Weld and Ireland never tied the knot, and both went onto have long and successful movie careers (Weld’s last feature was a bit of a let down – the none-too-successful film Investigating Sex from 2002).
What does it tell us? Clearly the mere fact that Photoplay ran the story was because it was something odd; and then as now Hollywood stars seem to play to different rules than the rest of us when it comes to sex and romance.
But what I found particularly interesting is the attitude to taken to the men in the story. The reporter, Pat Gledhill, discusses Tuesday at length, looks into her background (did her father dying when she was three contribute to her interest in older men?), her smoking and drinking, her exhibitionist streak and so on.
At no point does the article suggest there’s anything wrong in the activities or desires of the older men – Ireland, Sinatra and Anthony – in dating a girl of Tuesday’s age when they were in their late 30s or 40s. It’s difficult to tell from just one article, of course, but might it be that the biggest change this piece highlights between 1960 and today is the attitude society takes towards older men with an interest in teenage girls?

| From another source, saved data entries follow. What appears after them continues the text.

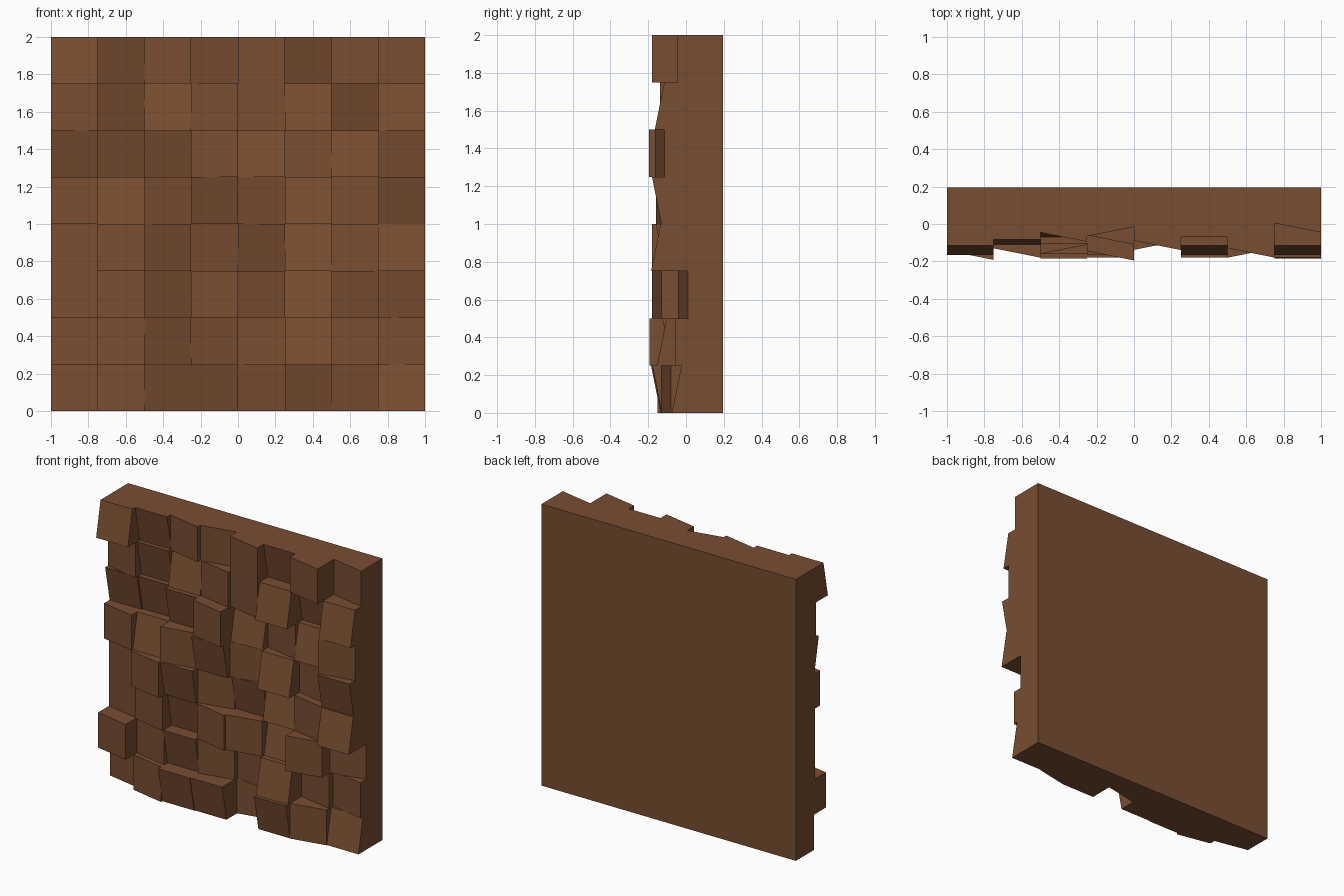
import bpy, bmesh

if "Cube" in bpy.data.objects:
    bpy.data.objects.remove(bpy.data.objects["Cube"])

# Each code: tilt direction (which way the face looks: Up, Down, Left, Right)
# followed by how far its outermost edge sticks out to the front, in thousandths.
# Rows run from top to bottom, columns from left to right.
ROWS = [
    "U165 D083 L095 R065 L139 D070 L179 L045",
    "L080 D063 U070 L110 L137 U165 D040 U165",
    "D063 D050 D103 L195 U080 L068 U085 R165",
    "L125 U110 R160 D167 R088 U139 L075 D180",
    "L070 L180 D160 R090 D075 U078 L130 U185",
    "L070 L133 D080 L155 R138 U065 R180 R040",
    "L192 L115 D125 R090 L055 U153 L050 L055",
    "L057 L150 D185 D180 R010 D178 R130 U075",
]
SIZE = 0.25      # block width and height
TILT = 0.05      # depth change across a block face
JOIN = 0.06      # depth where blocks meet the backing board
BACK = 0.195

wood = bpy.data.materials.new("brown_wood")
wood.diffuse_color = (0.19, 0.075, 0.031, 1)
wood.use_nodes = True
wood.node_tree.nodes["Principled BSDF"].inputs["Base Color"].default_value = wood.diffuse_color


def finish(bm, name):
    bmesh.ops.recalc_face_normals(bm, faces=bm.faces)
    mesh = bpy.data.meshes.new(name)
    bm.to_mesh(mesh)
    bm.free()
    mesh.materials.append(wood)
    obj = bpy.data.objects.new(name, mesh)
    bpy.context.collection.objects.link(obj)


def add_block(bm, x, z, w, h, fronts, back):
    """Box with its four front corners at individual depths."""
    corners = [(x, z), (x + w, z), (x + w, z + h), (x, z + h)]
    f = [bm.verts.new((cx, y, cz)) for (cx, cz), y in zip(corners, fronts)]
    b = [bm.verts.new((cx, back, cz)) for cx, cz in corners]
    bm.faces.new(f)
    bm.faces.new(b[::-1])
    for i in range(4):
        j = (i + 1) % 4
        bm.faces.new((f[j], f[i], b[i], b[j]))


# Backing board
board = bmesh.new()
add_block(board, -1, 0, 2, 2, [JOIN] * 4, BACK)
finish(board, "backing_board")

# Which corners (bottom left, bottom right, top right, top left) are set back
SET_BACK = {"U": (0, 0, 1, 1), "D": (1, 1, 0, 0),
            "L": (1, 0, 0, 1), "R": (0, 1, 1, 0)}

# Tilted wooden blocks, one object per row
for r, row in enumerate(ROWS):
    bm = bmesh.new()
    for c, code in enumerate(row.split()):
        out = int(code[1:]) / 1000
        fronts = [-out + TILT * k for k in SET_BACK[code[0]]]
        add_block(bm, -1 + c * SIZE, 2 - (r + 1) * SIZE, SIZE, SIZE, fronts, JOIN)
    finish(bm, f"block_row_{r + 1}")
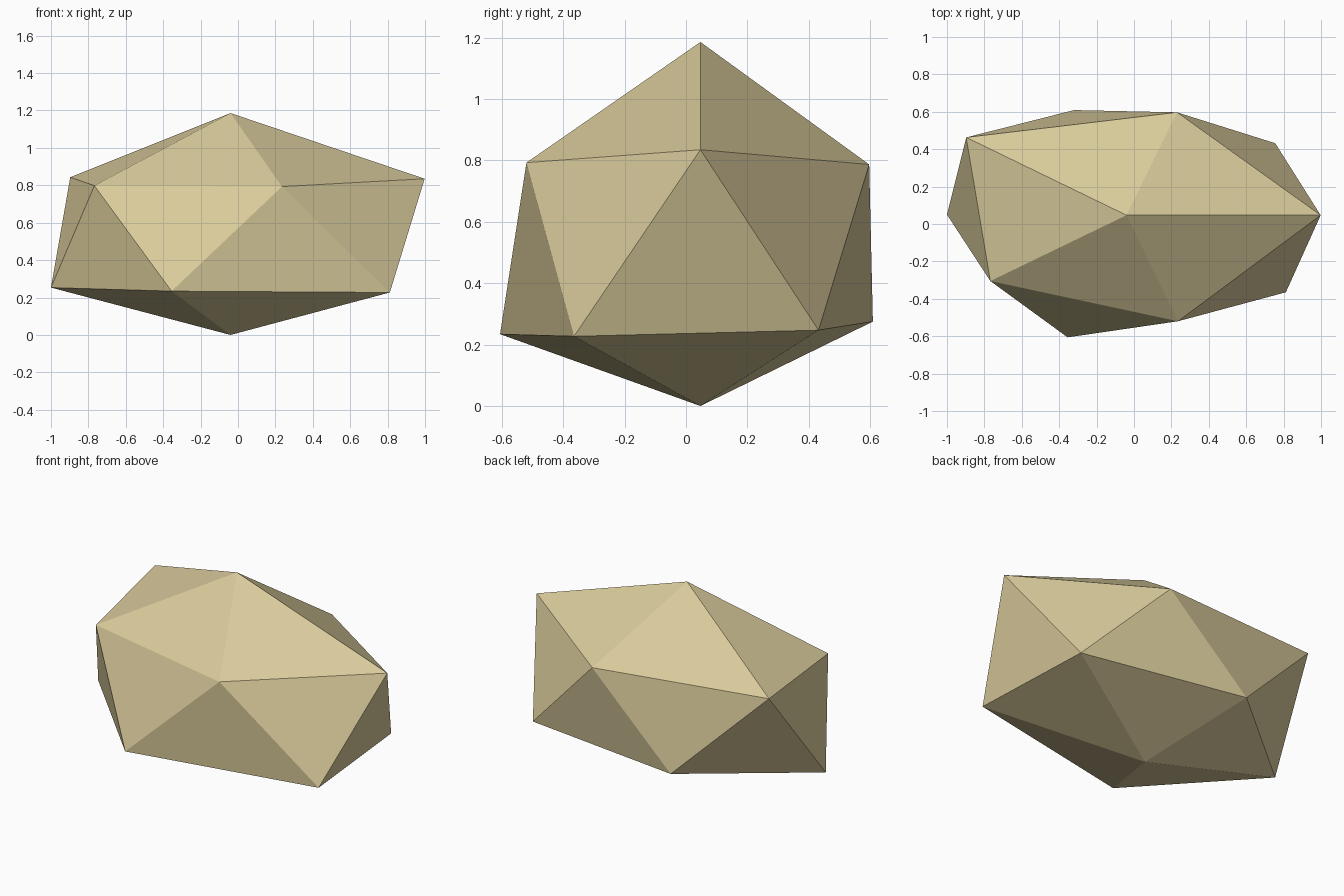
import bpy
import bmesh
from mathutils import Vector

cube = bpy.data.objects.get("Cube")
if cube:
    bpy.data.objects.remove(cube, do_unlink=True)

# Sandy stone colour
sand = bpy.data.materials.new("sand_stone")
sand.use_nodes = True
colour = (0.70, 0.60, 0.33, 1.0)
sand.diffuse_color = colour
bsdf = sand.node_tree.nodes["Principled BSDF"]
bsdf.inputs["Base Color"].default_value = colour
bsdf.inputs["Roughness"].default_value = 0.9

# Peak, base and the two staggered rings, both counter-clockwise from +x
peak = Vector((-0.04, 0.047, 1.186))
base = Vector((-0.04, 0.047, 0.0))
upper_ring = [(0.998, 0.047, 0.835), (0.23, 0.597, 0.787), (-0.897, 0.463, 0.843),
              (-0.768, -0.305, 0.798), (0.235, -0.52, 0.793)]
lower_ring = [(0.755, 0.432, 0.247), (-0.32, 0.609, 0.275), (-1.0, 0.05, 0.253),
              (-0.355, -0.606, 0.234), (0.812, -0.365, 0.227)]

# Rock: a cap above, a zigzag belt and a cap below
bm = bmesh.new()
top, bottom = bm.verts.new(peak), bm.verts.new(base)
upper = [bm.verts.new(p) for p in upper_ring]
lower = [bm.verts.new(p) for p in lower_ring]
count = len(upper)
for i in range(count):
    j = (i + 1) % count
    bm.faces.new((top, upper[i], upper[j]))
    bm.faces.new((upper[i], lower[i], upper[j]))
    bm.faces.new((lower[i], lower[j], upper[j]))
    bm.faces.new((bottom, lower[j], lower[i]))
bmesh.ops.recalc_face_normals(bm, faces=bm.faces)

mesh = bpy.data.meshes.new("rock")
bm.to_mesh(mesh)
bm.free()
mesh.materials.append(sand)
rock = bpy.data.objects.new("rock", mesh)
bpy.context.collection.objects.link(rock)
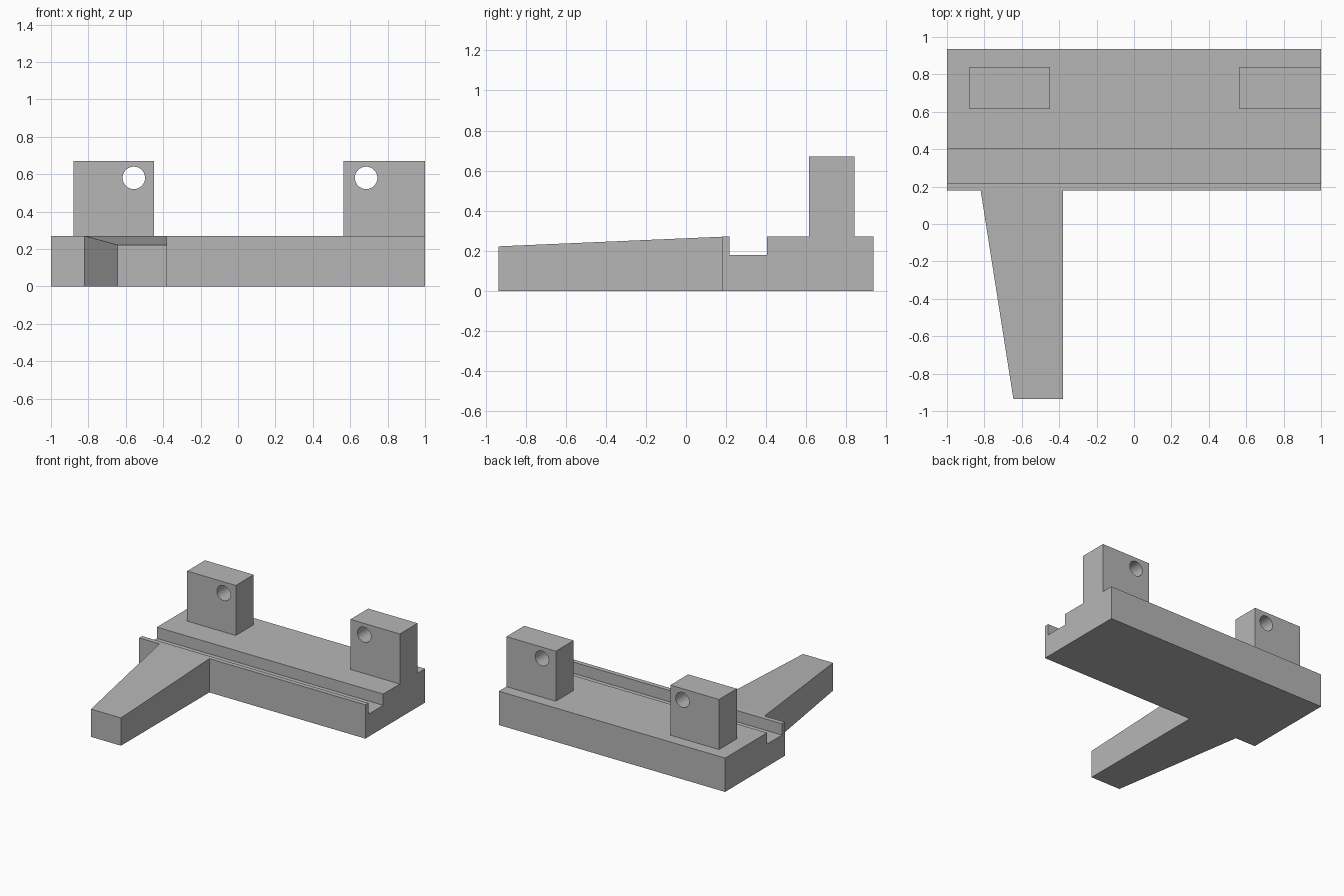
import bpy
import bmesh
from mathutils import Matrix, Vector

cube = bpy.data.objects.get("Cube")
if cube:
    bpy.data.objects.remove(cube, do_unlink=True)

# Single grey material
grey = bpy.data.materials.new("plain_grey")
grey.use_nodes = True
colour = (0.47, 0.47, 0.47, 1)
grey.diffuse_color = colour
grey.node_tree.nodes["Principled BSDF"].inputs["Base Color"].default_value = colour


def finish(name, bm):
    bmesh.ops.recalc_face_normals(bm, faces=bm.faces)
    mesh = bpy.data.meshes.new(name)
    bm.to_mesh(mesh)
    bm.free()
    mesh.materials.append(grey)
    obj = bpy.data.objects.new(name, mesh)
    bpy.context.collection.objects.link(obj)
    return obj


def prism(outline, offset):
    """Extrude a closed outline of 3D points along an offset."""
    bm = bmesh.new()
    face = bm.faces.new([bm.verts.new(p) for p in outline])
    new = bmesh.ops.extrude_face_region(bm, geom=[face])["geom"]
    verts = [v for v in new if isinstance(v, bmesh.types.BMVert)]
    bmesh.ops.translate(bm, verts=verts, vec=Vector(offset))
    return bm


TOP = 0.27
FRONT, BACK = 0.18, 0.935

# Grooved base: side profile swept across the full width
profile = [(FRONT, 0), (BACK, 0), (BACK, TOP), (0.405, TOP),
           (0.405, 0.18), (0.217, 0.18), (0.217, TOP), (FRONT, TOP)]
finish("grooved_base", prism([(-1, y, z) for y, z in profile], (2, 0, 0)))

# Tapered arm: plan outline raised, then its top sloped down to the tip
plan = [(-0.82, FRONT), (-0.645, -0.935), (-0.38, -0.935), (-0.38, FRONT)]
arm = prism([(x, y, 0) for x, y in plan], (0, 0, TOP))
for v in arm.verts:
    if v.co.z > 0 and v.co.y < 0:
        v.co.z = 0.222
finish("tapered_arm", arm)


def post(name, x0, x1, hole_x):
    """Upright block with a round hole bored front to back."""
    y0, y1, top = 0.615, 0.84, 0.67
    outline = [(x0, y0, TOP), (x1, y0, TOP), (x1, y0, top), (x0, y0, top)]
    obj = finish(name, prism(outline, (0, y1 - y0, 0)))

    bm = bmesh.new()
    place = (Matrix.Translation((hole_x, (y0 + y1) / 2, 0.58))
             @ Matrix.Rotation(1.5707963, 4, "X"))
    bmesh.ops.create_cone(bm, cap_ends=True, segments=48, radius1=0.06,
                          radius2=0.06, depth=0.5, matrix=place)
    cutter = finish(name + "_hole_cutter", bm)
    cutter.hide_render = True

    bore = obj.modifiers.new("bore", "BOOLEAN")
    bore.operation = "DIFFERENCE"
    bore.solver = "EXACT"
    bore.object = cutter
    bpy.ops.object.select_all(action="DESELECT")
    obj.select_set(True)
    bpy.context.view_layer.objects.active = obj
    bpy.ops.object.modifier_apply(modifier=bore.name)
    bpy.data.objects.remove(cutter, do_unlink=True)
    bpy.ops.object.shade_smooth_by_angle()


post("right_post", -0.88, -0.45, -0.557)
post("left_post", 0.563, 1, 0.685)
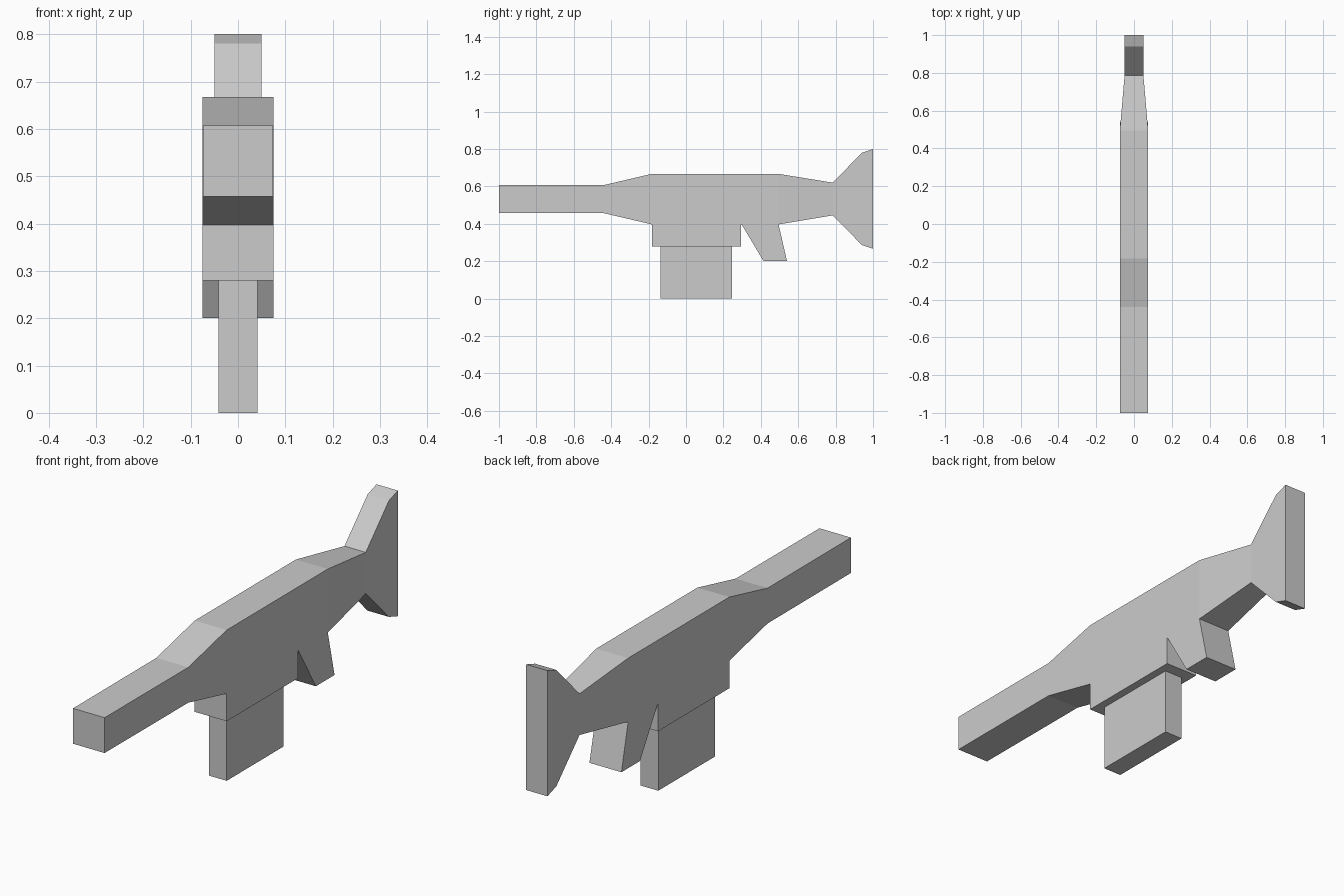
import bpy

if "Cube" in bpy.data.objects:
    bpy.data.objects.remove(bpy.data.objects["Cube"])


def loft(name, stations):
    """Closed skin through rectangular sections, each a list of 4 corners."""
    verts = [v for s in stations for v in s]
    n = len(stations)
    faces = [(3, 2, 1, 0), tuple(4 * (n - 1) + k for k in range(4))]
    for i in range(n - 1):
        a, b = 4 * i, 4 * (i + 1)
        for k in range(4):
            j = (k + 1) % 4
            faces.append((a + k, a + j, b + j, b + k))
    mesh = bpy.data.meshes.new(name)
    mesh.from_pydata(verts, [], faces)
    mesh.update()
    obj = bpy.data.objects.new(name, mesh)
    bpy.context.collection.objects.link(obj)
    return obj


def upright(y, half, low, high):
    """Section facing along y."""
    return [(-half, y, low), (half, y, low), (half, y, high), (-half, y, high)]


def level(z, half, front, back):
    """Section facing along z."""
    return [(-half, back, z), (half, back, z), (half, front, z), (-half, front, z)][::-1]


# Barrel, receiver and flared stock in one continuous body
loft("body", [upright(*s) for s in (
    (-1.0, 0.074, 0.457, 0.607),
    (-0.44, 0.075, 0.457, 0.607),
    (-0.183, 0.075, 0.397, 0.667),
    (0.495, 0.075, 0.397, 0.667),
    (0.785, 0.05, 0.445, 0.62),
    (0.94, 0.05, 0.287, 0.78),
    (1.0, 0.05, 0.267, 0.80),
)])

# Block under the receiver that holds the magazine
loft("magazine_housing", [level(0.28, 0.075, -0.183, 0.295),
                          level(0.397, 0.075, -0.183, 0.295)])

# Narrow magazine
loft("magazine", [level(0.0, 0.0415, -0.135, 0.245),
                  level(0.28, 0.0415, -0.135, 0.245)])

# Raked grip, narrowing downwards
loft("grip", [level(0.2, 0.075, 0.415, 0.54),
              level(0.397, 0.075, 0.297, 0.495)])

The article is slightly confusing in that is written throughout as if Tuesday Weld was 15 at the time of writing and refers to her age over and over again. However, Weld was born in August 1943, which would make her late-16 or just-turned-17 at the time the magazine was published.